Data entries:

__________________________________________________

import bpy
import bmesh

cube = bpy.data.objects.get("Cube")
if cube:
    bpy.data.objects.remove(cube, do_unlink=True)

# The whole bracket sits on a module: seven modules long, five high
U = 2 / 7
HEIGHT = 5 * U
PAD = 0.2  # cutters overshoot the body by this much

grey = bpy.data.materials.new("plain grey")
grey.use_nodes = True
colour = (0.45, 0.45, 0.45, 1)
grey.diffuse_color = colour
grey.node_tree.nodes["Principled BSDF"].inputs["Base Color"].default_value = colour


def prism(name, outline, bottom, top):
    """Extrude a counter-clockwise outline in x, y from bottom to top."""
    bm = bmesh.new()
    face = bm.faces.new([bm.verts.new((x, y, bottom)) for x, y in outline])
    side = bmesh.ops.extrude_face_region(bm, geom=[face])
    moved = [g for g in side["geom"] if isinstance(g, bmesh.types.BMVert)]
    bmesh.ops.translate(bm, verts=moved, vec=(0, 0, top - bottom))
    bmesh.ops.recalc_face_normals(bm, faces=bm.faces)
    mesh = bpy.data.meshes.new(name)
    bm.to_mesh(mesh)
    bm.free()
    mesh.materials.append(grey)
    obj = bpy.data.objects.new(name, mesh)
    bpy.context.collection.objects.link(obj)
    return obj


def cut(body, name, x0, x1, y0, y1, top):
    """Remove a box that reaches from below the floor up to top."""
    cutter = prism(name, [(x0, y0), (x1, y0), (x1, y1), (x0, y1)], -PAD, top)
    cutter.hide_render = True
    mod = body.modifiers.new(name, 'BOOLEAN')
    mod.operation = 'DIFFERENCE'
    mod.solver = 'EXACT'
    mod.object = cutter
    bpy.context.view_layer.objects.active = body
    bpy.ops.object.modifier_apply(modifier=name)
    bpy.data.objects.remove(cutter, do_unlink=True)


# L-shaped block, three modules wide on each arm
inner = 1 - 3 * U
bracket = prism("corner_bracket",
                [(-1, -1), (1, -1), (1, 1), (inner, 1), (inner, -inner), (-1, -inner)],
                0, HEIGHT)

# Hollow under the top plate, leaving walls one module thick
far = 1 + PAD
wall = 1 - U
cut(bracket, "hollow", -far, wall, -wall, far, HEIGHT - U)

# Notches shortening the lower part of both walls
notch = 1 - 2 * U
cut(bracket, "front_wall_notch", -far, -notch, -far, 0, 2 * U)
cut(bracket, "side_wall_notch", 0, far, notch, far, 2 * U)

__________________________________________________

Go through the entries and filter for lines holding the word "body"; copy each match.

◆ Answer to the problem ◆
PAD = 0.2  # cutters overshoot the body by this much
def cut(body, name, x0, x1, y0, y1, top):
    mod = body.modifiers.new(name, 'BOOLEAN')
    bpy.context.view_layer.objects.active = body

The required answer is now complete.